PROVIDENCE, R.I. (WPRI) — Rhode Island state agencies have launched an effort to measure heat and humidity in four municipalities.
The Rhode Island Department of Health (RIDOH), the Rhode Island Department of Environmental Management (DEM), and American Forests are hoping to better understand how extreme heat disproportionately impacts those communities. Together, they’ve launched the Rhode Island Heat Watch Program.
“The issues of heat, health, and equity are closely intertwined,” RIDOH Director Dr. Nicole Alexander-Scott said in a news release. “Putting interventions into place to help communities be as healthy and resilient as possible first requires us to understand how issues like extreme heat and climate change affect areas of Rhode Island differently.”

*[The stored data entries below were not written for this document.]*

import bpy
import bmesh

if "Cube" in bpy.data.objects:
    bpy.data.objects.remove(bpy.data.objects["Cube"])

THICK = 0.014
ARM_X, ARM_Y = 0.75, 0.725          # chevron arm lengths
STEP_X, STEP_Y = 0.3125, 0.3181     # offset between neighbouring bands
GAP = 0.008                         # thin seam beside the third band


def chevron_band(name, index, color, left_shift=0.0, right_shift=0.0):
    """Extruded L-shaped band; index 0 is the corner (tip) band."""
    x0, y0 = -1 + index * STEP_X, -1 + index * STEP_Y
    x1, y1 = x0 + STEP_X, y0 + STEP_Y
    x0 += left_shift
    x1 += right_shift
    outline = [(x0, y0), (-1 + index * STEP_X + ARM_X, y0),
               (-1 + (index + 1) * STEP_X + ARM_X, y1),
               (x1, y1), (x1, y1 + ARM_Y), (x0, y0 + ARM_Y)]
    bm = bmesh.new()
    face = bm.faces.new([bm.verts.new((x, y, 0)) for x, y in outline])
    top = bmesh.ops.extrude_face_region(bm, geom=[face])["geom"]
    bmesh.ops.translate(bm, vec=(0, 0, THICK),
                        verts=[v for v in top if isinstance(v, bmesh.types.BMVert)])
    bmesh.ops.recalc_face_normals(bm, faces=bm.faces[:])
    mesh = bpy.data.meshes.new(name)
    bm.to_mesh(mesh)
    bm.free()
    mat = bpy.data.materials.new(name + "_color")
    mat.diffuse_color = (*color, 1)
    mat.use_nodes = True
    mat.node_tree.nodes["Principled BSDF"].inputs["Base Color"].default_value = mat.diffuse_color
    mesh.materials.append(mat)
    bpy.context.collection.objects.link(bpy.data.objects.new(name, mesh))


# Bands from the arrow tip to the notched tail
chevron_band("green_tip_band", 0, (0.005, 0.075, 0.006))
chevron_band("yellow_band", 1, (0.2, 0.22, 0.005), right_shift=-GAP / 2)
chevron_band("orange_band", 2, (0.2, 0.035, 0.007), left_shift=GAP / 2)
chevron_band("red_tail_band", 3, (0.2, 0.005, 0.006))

Alexander-Scott continued saying the Heat Watch Program will work on Health Equity Zones and be “an important part of Rhode Island’s efforts to promote equity and health at the community level.”
Volunteers with the program started working at 6 a.m. Wednesday to find out which areas aren’t cooling off enough overnight.
RIDOH says volunteers will go out in four-hour blocks from 6 a.m. through midnight in Providence, Central Falls, East Providence, and Pawtucket.
RIDOH says volunteers will use specially designed thermal sensors mounted on cars to collect “ambient air temperature” and humidity data.
The sensors will then be shipped to CAPA Heat Watch, an external partner who combines the data with satellite imagery to create high-resolution maps for use by R.I. communities and state agencies.
“This effort will allow data-driven heat mitigation efforts, such as urban forestry, to ensure that all Rhode Island communities have the systems and infrastructure in place to be more resilient in the face of climate change,” according to a news release from RIDOH.
RIDOH says rising temperatures are exacerbated in urban areas due to man made materials that absorb sunlight and reduce green space.
According to the Centers for Disease Control and Prevention, over 600 people die from extreme heat every year in the United States.
Preventative measures like staying hydrated, taking breaks in the shade or air conditioning, and paying attention to your body’s signals can help you beat the heat, according to health experts.
Fourteen cities across the United States are participating in similar data collection efforts.